New York: Harper, 1929. First edition, published in the US in February 1929 and in Britain as A High Wind in Jamaica, in late September. Full red goatskin, top edge gilt, decorated turn-ins, marbled endpapers; a presentation binding. Inscribed by Hughes "To Isabel Paterson / With the warmest gratitude and the deepest respect from Richard Hughes / June 19, 1929". Slight rubbing to edges,
Hughes's biographer quotes Hughes as saying that the book got off to a very slow start, and that "It was taken up by just one or two critics, notably Isabel Peters [sic] and Burton Roscoe [sic] who plugged it for all they were worth, week after week. I was in New York myself at the time, and Harpers kept me in constant circulation, at lunches, cocktail parties and so on," - Richard Percival Graves, Richard Hughes: A Biography (London, 1994), p. 177. Paterson liked the book so much that she would go on to write the 17-page introduction to the Modern Library edition in 1932. From 1924 until 1949 Paterson was one of the most influential literary critics, whose daily book reviews for the New York Herald Tribune, could make or break a book. As well she wrote longer pieces for the Sunday Books section, but she was best known for her weekly column "Turns with a Bookworm," written under the initials "I.M.P.", which mixed literary anecdotes and reviews with her evolving conservative political views.
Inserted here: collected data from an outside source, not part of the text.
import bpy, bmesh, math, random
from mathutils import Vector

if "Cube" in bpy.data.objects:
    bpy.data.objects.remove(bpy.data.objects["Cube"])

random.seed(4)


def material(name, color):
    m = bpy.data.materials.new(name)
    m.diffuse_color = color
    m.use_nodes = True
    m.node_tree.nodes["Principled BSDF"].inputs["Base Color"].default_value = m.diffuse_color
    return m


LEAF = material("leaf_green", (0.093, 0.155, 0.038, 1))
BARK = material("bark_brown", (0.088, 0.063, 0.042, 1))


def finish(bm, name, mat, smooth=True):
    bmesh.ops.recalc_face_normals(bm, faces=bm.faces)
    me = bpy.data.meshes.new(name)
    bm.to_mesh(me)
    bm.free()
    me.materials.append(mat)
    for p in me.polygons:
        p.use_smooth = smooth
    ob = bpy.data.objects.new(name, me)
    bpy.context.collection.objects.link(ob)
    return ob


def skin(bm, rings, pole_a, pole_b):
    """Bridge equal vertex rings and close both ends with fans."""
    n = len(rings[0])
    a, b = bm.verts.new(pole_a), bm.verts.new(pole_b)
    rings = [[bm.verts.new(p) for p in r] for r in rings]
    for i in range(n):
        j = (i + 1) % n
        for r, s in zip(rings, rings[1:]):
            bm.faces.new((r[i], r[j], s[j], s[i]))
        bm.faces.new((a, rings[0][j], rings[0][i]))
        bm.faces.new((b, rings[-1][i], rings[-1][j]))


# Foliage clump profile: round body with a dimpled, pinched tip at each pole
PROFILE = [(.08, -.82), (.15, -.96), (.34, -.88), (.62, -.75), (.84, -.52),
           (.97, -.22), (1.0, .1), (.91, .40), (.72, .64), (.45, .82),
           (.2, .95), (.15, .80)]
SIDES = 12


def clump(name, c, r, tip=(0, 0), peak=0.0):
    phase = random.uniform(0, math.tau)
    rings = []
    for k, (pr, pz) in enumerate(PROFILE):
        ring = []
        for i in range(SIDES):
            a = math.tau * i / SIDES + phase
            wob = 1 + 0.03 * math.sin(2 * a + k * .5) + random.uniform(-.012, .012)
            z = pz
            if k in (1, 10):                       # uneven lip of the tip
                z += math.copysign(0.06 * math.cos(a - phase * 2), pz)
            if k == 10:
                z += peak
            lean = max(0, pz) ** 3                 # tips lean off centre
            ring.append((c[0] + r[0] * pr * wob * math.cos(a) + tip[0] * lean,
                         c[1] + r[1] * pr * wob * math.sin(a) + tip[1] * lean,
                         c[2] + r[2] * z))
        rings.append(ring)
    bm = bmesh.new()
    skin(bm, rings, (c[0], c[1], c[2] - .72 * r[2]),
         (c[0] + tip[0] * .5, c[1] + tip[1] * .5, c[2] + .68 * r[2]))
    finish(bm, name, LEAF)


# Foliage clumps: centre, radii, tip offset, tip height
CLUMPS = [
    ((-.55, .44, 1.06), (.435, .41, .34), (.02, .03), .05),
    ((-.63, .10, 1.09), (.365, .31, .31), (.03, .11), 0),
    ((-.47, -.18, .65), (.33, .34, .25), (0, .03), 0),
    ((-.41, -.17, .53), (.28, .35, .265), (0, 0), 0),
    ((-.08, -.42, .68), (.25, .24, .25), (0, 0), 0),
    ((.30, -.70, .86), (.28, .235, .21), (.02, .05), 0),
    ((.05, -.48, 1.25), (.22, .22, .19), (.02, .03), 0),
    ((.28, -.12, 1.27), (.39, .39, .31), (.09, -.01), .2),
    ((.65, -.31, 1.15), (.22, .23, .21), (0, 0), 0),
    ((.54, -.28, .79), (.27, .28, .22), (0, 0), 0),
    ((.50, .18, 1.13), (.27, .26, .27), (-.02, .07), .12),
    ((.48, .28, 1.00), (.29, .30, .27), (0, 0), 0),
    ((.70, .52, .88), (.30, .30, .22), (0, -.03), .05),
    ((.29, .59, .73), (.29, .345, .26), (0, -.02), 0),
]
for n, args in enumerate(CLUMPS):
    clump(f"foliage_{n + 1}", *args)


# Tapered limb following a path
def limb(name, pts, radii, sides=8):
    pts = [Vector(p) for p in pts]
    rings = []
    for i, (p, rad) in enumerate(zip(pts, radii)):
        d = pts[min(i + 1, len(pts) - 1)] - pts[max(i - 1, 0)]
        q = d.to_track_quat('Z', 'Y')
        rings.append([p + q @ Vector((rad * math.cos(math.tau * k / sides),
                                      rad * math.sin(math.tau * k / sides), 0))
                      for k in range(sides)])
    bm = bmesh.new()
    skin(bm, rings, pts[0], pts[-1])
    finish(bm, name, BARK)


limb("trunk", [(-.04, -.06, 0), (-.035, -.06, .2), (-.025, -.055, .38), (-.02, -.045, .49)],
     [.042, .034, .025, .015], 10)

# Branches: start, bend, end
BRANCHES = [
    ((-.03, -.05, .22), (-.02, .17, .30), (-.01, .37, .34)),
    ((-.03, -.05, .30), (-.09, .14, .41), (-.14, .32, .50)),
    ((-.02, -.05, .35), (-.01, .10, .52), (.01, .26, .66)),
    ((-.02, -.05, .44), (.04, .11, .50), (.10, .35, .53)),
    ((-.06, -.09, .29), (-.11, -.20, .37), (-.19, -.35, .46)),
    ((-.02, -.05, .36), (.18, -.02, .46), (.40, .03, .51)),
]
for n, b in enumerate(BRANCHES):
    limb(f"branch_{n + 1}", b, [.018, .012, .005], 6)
A confirmed libertarian, she wrote nine novels, the most famous of which was The God of the Machine, published the same year (1943) as her friend Ayn Rand's The Fountainhead. Paterson and Rand were very close, with Paterson in the role of libertarian teacher. "If Rand ever had a mentor, it was Paterson," says her biographer, Stephen Cox.
As "A High Wind in Jamaica," this story of a ship full of English children captured by pirates was filmed in 1965, directed by Alexander Mackendrick and starring Anthony Quinn and James Coburn. Martin Amis, then 16 years-old, had a part. Item #28518